== DATA FOR REVIEW ==
════════
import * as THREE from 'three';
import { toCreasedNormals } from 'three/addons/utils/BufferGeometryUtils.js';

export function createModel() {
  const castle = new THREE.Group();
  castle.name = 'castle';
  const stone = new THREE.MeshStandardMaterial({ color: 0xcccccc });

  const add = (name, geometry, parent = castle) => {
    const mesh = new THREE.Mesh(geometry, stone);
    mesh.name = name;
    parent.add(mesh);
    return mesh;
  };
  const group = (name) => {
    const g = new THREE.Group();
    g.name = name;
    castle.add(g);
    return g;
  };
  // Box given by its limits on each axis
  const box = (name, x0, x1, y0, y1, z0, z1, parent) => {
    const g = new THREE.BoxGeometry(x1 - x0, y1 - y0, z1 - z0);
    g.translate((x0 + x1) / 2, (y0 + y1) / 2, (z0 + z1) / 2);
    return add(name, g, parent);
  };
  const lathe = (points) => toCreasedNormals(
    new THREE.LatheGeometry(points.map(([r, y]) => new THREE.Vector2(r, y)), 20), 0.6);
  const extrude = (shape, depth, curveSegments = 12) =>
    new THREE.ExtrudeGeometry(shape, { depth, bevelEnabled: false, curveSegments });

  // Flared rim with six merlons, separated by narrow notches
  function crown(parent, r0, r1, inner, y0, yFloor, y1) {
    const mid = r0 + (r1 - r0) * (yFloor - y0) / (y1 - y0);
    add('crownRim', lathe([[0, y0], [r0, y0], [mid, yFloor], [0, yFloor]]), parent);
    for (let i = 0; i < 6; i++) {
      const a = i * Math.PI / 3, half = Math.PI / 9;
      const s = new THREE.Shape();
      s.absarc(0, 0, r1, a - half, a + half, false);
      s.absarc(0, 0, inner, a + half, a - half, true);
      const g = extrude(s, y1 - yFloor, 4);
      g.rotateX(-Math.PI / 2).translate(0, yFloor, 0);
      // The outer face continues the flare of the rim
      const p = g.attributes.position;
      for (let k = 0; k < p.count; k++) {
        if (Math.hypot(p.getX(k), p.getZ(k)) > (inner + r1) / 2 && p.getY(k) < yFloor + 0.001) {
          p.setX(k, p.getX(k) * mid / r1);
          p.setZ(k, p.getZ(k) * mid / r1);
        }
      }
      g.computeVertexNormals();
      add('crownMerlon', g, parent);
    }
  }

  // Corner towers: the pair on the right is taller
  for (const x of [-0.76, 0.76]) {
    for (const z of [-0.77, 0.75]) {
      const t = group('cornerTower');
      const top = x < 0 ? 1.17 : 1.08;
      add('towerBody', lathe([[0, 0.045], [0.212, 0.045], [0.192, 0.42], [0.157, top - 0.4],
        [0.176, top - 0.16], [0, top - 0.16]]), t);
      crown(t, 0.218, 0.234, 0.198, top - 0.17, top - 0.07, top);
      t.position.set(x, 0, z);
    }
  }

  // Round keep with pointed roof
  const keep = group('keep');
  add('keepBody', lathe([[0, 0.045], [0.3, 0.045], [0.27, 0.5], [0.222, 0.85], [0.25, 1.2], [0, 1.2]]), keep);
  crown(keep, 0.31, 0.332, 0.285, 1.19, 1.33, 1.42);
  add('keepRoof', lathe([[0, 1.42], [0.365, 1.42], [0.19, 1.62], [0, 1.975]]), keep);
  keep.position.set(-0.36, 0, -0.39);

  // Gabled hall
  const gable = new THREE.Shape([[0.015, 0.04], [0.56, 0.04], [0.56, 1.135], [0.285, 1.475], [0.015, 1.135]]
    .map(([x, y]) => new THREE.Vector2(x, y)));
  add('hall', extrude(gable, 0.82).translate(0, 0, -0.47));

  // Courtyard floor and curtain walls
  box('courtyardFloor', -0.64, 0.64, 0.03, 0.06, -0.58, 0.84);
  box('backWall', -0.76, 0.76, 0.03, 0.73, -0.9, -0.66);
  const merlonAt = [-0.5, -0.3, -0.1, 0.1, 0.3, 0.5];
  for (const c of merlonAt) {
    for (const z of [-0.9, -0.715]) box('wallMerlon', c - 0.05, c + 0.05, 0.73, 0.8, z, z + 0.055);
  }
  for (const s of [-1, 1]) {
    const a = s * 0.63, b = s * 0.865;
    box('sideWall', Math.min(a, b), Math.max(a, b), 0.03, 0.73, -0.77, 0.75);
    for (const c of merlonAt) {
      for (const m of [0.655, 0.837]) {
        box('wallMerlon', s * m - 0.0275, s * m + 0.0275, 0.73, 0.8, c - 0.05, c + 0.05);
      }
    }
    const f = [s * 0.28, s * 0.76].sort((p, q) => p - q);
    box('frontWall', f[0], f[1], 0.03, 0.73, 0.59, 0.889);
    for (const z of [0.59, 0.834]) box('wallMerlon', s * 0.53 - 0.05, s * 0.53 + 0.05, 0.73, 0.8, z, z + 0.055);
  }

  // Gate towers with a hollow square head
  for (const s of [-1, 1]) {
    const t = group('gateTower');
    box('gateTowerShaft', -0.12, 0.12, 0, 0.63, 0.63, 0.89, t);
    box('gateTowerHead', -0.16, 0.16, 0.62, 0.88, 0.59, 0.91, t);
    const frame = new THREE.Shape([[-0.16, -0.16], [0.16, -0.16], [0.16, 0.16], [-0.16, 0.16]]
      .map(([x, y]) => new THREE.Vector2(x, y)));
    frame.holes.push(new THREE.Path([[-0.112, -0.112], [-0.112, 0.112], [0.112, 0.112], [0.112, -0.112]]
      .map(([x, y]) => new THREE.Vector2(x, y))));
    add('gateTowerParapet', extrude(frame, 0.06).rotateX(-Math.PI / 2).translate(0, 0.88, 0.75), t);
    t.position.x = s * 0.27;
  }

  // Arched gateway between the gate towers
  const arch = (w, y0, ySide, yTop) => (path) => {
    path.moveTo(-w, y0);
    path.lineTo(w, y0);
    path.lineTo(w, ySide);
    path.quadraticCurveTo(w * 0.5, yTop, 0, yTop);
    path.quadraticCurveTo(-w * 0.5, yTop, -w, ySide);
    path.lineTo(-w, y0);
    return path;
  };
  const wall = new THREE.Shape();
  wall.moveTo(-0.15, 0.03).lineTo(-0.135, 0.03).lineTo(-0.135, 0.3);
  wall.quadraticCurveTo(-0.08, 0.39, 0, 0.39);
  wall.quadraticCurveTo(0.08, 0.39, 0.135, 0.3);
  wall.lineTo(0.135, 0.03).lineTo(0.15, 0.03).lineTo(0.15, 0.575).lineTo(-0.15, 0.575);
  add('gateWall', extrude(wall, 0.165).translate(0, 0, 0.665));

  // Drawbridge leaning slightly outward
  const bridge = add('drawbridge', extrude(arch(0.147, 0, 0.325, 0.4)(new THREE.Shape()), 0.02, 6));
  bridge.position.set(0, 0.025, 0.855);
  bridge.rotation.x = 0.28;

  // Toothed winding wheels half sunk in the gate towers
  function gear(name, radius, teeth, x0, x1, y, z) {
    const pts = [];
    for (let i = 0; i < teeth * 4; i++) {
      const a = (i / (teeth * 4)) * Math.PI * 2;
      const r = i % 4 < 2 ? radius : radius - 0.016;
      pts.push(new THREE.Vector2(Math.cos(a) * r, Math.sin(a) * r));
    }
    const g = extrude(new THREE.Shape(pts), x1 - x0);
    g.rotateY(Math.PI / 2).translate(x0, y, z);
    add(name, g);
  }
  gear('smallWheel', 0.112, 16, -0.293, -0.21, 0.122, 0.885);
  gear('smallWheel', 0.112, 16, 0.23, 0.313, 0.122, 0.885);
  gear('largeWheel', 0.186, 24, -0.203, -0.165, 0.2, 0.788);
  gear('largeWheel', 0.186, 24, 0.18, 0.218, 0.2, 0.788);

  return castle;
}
════════
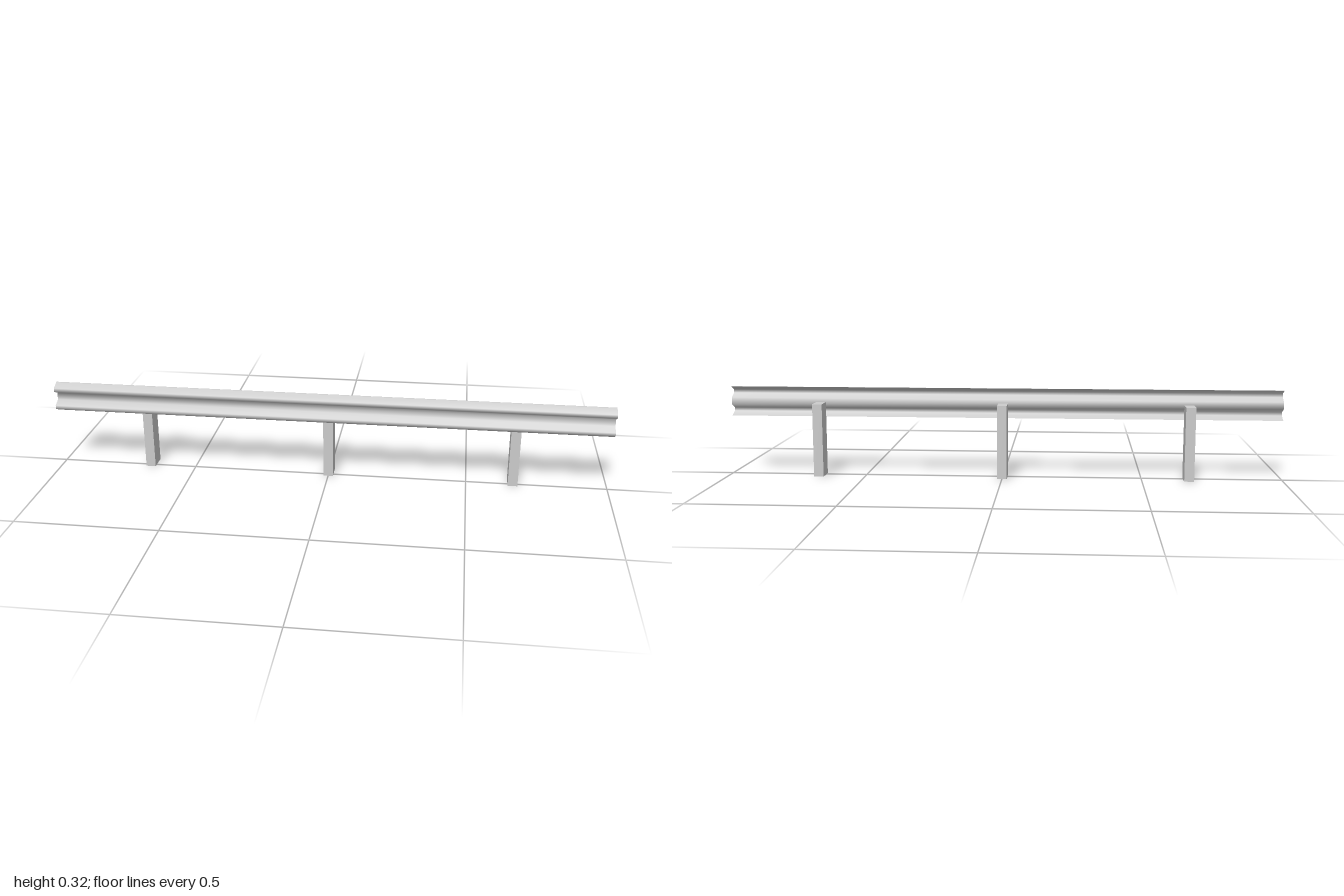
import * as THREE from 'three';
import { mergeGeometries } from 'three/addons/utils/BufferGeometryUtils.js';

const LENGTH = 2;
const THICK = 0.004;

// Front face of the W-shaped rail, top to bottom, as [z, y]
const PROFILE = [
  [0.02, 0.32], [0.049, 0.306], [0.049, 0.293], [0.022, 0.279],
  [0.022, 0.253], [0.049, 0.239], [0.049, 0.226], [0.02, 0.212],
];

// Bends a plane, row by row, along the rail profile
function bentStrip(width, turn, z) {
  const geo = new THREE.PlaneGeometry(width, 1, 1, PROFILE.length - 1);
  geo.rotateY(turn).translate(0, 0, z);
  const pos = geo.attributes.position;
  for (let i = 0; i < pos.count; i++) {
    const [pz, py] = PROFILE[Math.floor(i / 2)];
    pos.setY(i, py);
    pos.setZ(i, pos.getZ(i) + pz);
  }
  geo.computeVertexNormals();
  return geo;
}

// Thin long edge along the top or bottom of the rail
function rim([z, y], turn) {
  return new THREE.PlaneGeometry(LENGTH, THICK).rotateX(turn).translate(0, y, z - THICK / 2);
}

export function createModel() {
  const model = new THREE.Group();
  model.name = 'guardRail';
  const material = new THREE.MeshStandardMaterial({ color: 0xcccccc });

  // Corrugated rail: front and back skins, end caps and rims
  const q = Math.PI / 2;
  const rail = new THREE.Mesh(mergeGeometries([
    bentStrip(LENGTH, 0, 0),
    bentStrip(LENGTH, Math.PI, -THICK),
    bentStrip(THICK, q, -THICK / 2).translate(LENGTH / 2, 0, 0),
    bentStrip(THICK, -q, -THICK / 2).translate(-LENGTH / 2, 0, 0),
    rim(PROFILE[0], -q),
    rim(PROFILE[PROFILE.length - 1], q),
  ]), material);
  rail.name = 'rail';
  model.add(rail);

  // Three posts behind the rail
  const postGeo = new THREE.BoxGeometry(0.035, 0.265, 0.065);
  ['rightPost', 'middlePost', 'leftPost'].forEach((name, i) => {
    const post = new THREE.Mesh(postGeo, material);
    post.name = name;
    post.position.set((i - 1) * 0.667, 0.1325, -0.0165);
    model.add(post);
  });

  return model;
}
════════
== ACTIVITY ==
Search the records for the word "getZ". Copy every line that has it.

== ANSWER BOX ==
        if (Math.hypot(p.getX(k), p.getZ(k)) > (inner + r1) / 2 && p.getY(k) < yFloor + 0.001) {
          p.setZ(k, p.getZ(k) * mid / r1);
    pos.setZ(i, pos.getZ(i) + pz);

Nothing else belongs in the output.